◆ WORK REQUIRED
Gather each line containing the string "range" from these entries.

DATA PROVIDED: Begin

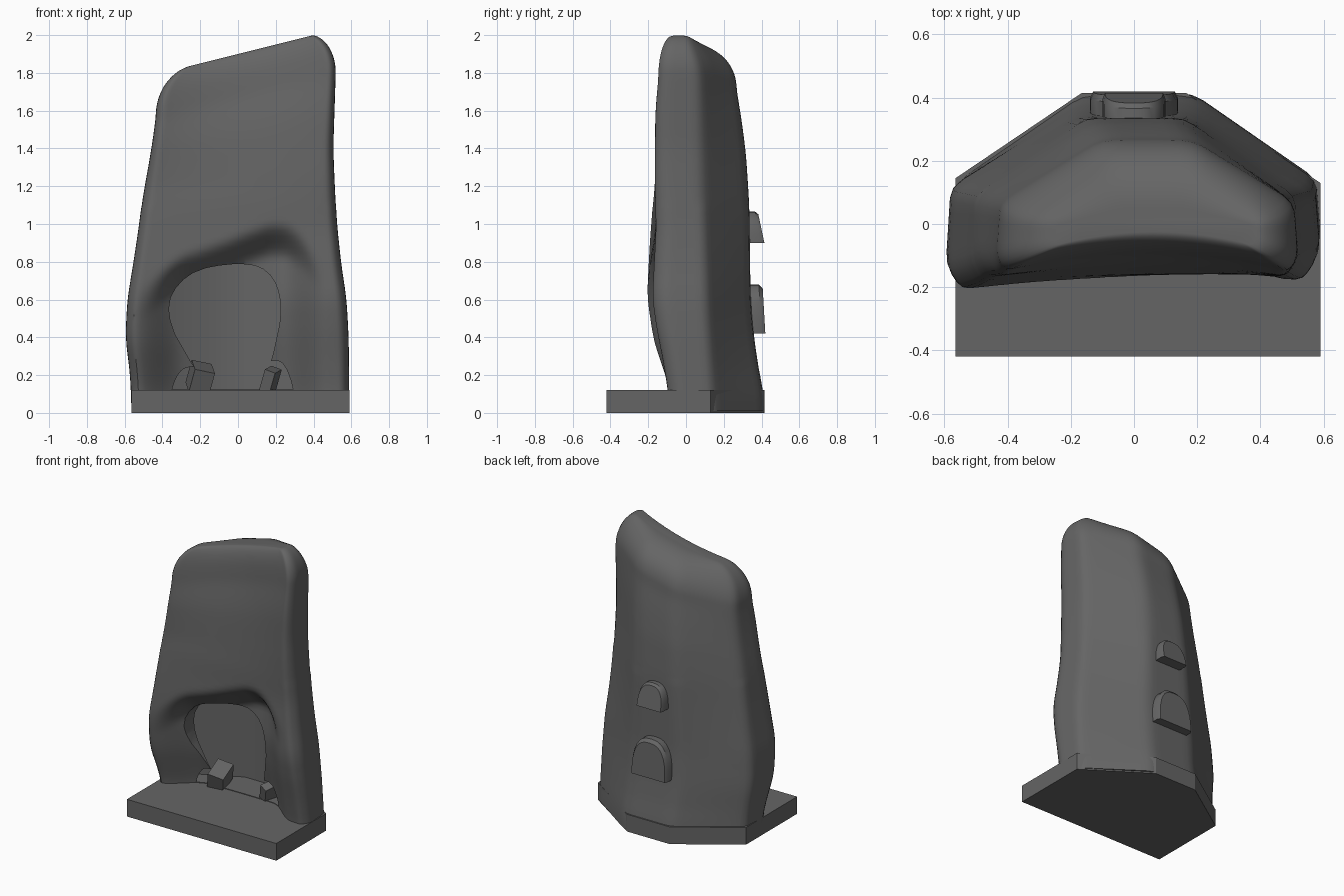
import bpy, bmesh, math
from mathutils import Vector, Euler

if "Cube" in bpy.data.objects:
    bpy.data.objects.remove(bpy.data.objects["Cube"])

stone = bpy.data.materials.new("dark_grey_stone")
stone.diffuse_color = (0.13, 0.13, 0.13, 1)
stone.use_nodes = True
stone.node_tree.nodes["Principled BSDF"].inputs["Base Color"].default_value = stone.diffuse_color


def new_object(name, bm, smooth=None):
    bmesh.ops.recalc_face_normals(bm, faces=bm.faces)
    me = bpy.data.meshes.new(name)
    bm.to_mesh(me)
    bm.free()
    me.materials.append(stone)
    ob = bpy.data.objects.new(name, me)
    bpy.context.collection.objects.link(ob)
    if smooth:
        shade(ob, smooth)
    return ob


def activate(ob):
    bpy.ops.object.select_all(action='DESELECT')
    ob.select_set(True)
    bpy.context.view_layer.objects.active = ob


def shade(ob, deg):
    activate(ob)
    bpy.ops.object.shade_smooth_by_angle(angle=math.radians(deg))


def loft(rings):
    bm = bmesh.new()
    vs = [[bm.verts.new(p) for p in r] for r in rings]
    n = len(vs[0])
    for a, b in zip(vs, vs[1:]):
        for i in range(n):
            j = (i + 1) % n
            bm.faces.new((a[i], a[j], b[j], b[i]))
    bm.faces.new(vs[0][::-1])
    bm.faces.new(vs[-1])
    return bm


def lerp_table(tab, t):
    if t <= tab[0][0]:
        return tab[0][1]
    for (a, va), (b, vb) in zip(tab, tab[1:]):
        if t <= b:
            return va + (vb - va) * (t - a) / (b - a)
    return tab[-1][1]


def soft(tab, t, w=0.06):
    return sum(lerp_table(tab, t + k * w) for k in (-1, -.5, 0, .5, 1)) / 5


def step(t):
    t = max(0, min(1, t))
    return t * t * (3 - 2 * t)


# --- hearth slab with the angled back outline
outline = [(-.565, -.42), (.59, -.42), (.59, .13), (.165, .415), (-.165, .415), (-.565, .145)]
base = new_object("hearth_slab", loft([[(x, y, z) for x, y in outline] for z in (0, .12)]))

# --- tapered rock body, lofted from sections
LEFT = [(0, -.565), (.2, -.573), (.4, -.598), (.6, -.588), (.8, -.555), (1, -.525), (1.4, -.478), (1.8, -.435)]
RIGHT = [(0, .592), (.4, .588), (.6, .577), (.8, .547), (1, .526), (1.2, .515), (1.4, .507), (1.8, .52)]
FRONT = [(.1, -.095), (.2, -.115), (.4, -.165), (.6, -.195), (.8, -.185), (1, -.173), (1.2, -.17), (1.6, -.17), (1.8, -.155)]
BACK = [(0, .415), (.12, .41), (.2, .39), (.4, .36), (.6, .342), (1.1, .335), (1.4, .318), (1.6, .296), (1.8, .265)]
DISH = [(0, .02), (1.1, .01), (1.5, .035), (1.8, .065)]
CREASE = [(0, .145), (.5, .11), (1.2, .085), (1.8, .07), (2, .03)]
HOOD = [(-.5, .66), (-.35, .83), (-.1, .91), (.1, .99), (.25, 1.04), (.36, .95), (.5, .72)]


def section(h, k):
    """k is 1 on the body and falls to 0 across the rounded top."""
    xl = soft(LEFT, h) + .18 * (1 - k)
    xr = soft(RIGHT, h) - .135 * (1 - k)
    yf = soft(FRONT, h) + .085 * (1 - k)
    yb = soft(BACK, h) - .215 * (1 - k)
    dish = soft(DISH, h) - .02 * (1 - k)
    yc = soft(CREASE, h) * k
    cx, hw = (xl + xr) / 2, (xr - xl) / 2
    skew = .016 * step((1.3 - h) / .4) * step((h - .1) / .3)
    pts = []
    nf = 56
    for i in range(nf):                                   # front, slightly dished
        u = -.93 + 1.86 * i / nf
        x, y = cx + hw * u, yf + dish * (1 - u * u) + skew * u
        y += .15 * step((soft(HOOD, x, .09) - h) / .2) * step((x + .55) / .27) * step((.48 - x) / .26)
        pts.append((x, y))
    edge = yf + .12 * (yb - yf)
    corners = [(.93, yf + skew), (1, edge + skew), (.975, yc), (.3, yb), (-.3, yb), (-.975, yc),
               (-1, edge - skew), (-.93, yf - skew)]
    for (u0, y0), (u1, y1), n in zip(corners, corners[1:], (3, 7, 12, 8, 12, 7, 3)):
        for i in range(n):
            t = i / n
            pts.append((cx + hw * (u0 + (u1 - u0) * t), y0 + (y1 - y0) * t))
    m = len(pts)
    for _ in range(1 if h < 1.1 else 2):                  # round the corners
        pts = [tuple((pts[i - 1][c] + 2 * pts[i][c] + pts[(i + 1) % m][c]) / 4 for c in (0, 1))
               for i in range(m)]
    lean = .25 * step((h - 1) / .85)                      # slanting top
    return [(x, y, h - lean * max(0, .4 - x)) for x, y in pts]


levels = [(.01 + 1.79 * i / 60, 1) for i in range(61)]
for i in range(1, 17):
    a = i / 16 * math.pi / 2
    levels.append((1.8 + .2 * math.sin(a), math.cos(a)))
body = new_object("rock_body", loft([section(h, k) for h, k in levels]))

# --- arched mouth and fire chamber cut out of the body
mouth = [(-.14, .125), (-.25, .27), (-.335, .42), (-.358, .49), (-.366, .55), (-.357, .61), (-.33, .66), (-.29, .705),
         (-.24, .74), (-.17, .767), (-.1, .78), (-.03, .787), (.03, .787), (.09, .78), (.135, .76), (.17, .73),
         (.197, .69), (.213, .645), (.222, .60), (.226, .54), (.22, .47), (.19, .33), (.155, .2), (.14, .125)]
chamber = [(-.45, .035), (.44, .035), (.45, .12), (.2, .275), (-.14, .275), (-.45, .12)]
mouth_bm = loft([[(x, y, z) for x, z in mouth] for y in (-.5, .15)])
chamber_bm = loft([[(x, y, z) for x, y in chamber] for z in (.124, .84)])
for name, bm in (("chamber_cutter", chamber_bm), ("mouth_cutter", mouth_bm)):
    cutter = new_object(name, bm)
    cutter.hide_render = True
    activate(body)
    mod = body.modifiers.new(name, 'BOOLEAN')
    mod.operation, mod.solver, mod.object = 'DIFFERENCE', 'EXACT', cutter
    bpy.ops.object.modifier_apply(modifier=mod.name)
    bpy.data.objects.remove(cutter)
shade(body, 38)


# --- arched flue lugs on the back
def lug(name, half, z0, z1, y_low, y_high):
    rings = []
    for scale, out in ((1.0, 0), (1.0, .8), (.92, 1)):
        ring = []
        for i in range(17):
            a = math.pi * i / 16
            c, s = math.cos(a), math.sin(a)
            z = z0 + (z1 - z0) * max(0, s) ** .75 * scale
            t = (z - z0) / (z1 - z0)
            face = y_low + (y_high - y_low) * t
            ring.append((half * scale * math.copysign(abs(c) ** .75, c), .31 + (face - .31) * out, z))
        rings.append(ring)
    return new_object(name, loft(rings), 35)


lug("lower_lug", .14, .42, .68, .42, .405)
lug("upper_lug", .1, .90, 1.065, .415, .38)

# --- broken blocks lying in the chamber
for name, loc, size, rot in (("left_block", (-.2, .09, .185), (.11, .15, .13), (.35, .2, .2)),
                             ("right_block", (.17, .10, .17), (.06, .10, .13), (.2, .35, -.3))):
    bm = bmesh.new()
    bmesh.ops.create_cube(bm, size=1)
    e = Euler(rot).to_matrix()
    for v in bm.verts:
        v.co = e @ Vector((v.co.x * size[0], v.co.y * size[1], v.co.z * size[2])) + Vector(loc)
    new_object(name, bm)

DATA PROVIDED: End

◆ RESULT OF THIS EXERCISE
        for i in range(n):
    for i in range(nf):                                   # front, slightly dished
        for i in range(n):
    for _ in range(1 if h < 1.1 else 2):                  # round the corners
               for i in range(m)]
levels = [(.01 + 1.79 * i / 60, 1) for i in range(61)]
for i in range(1, 17):
        for i in range(17):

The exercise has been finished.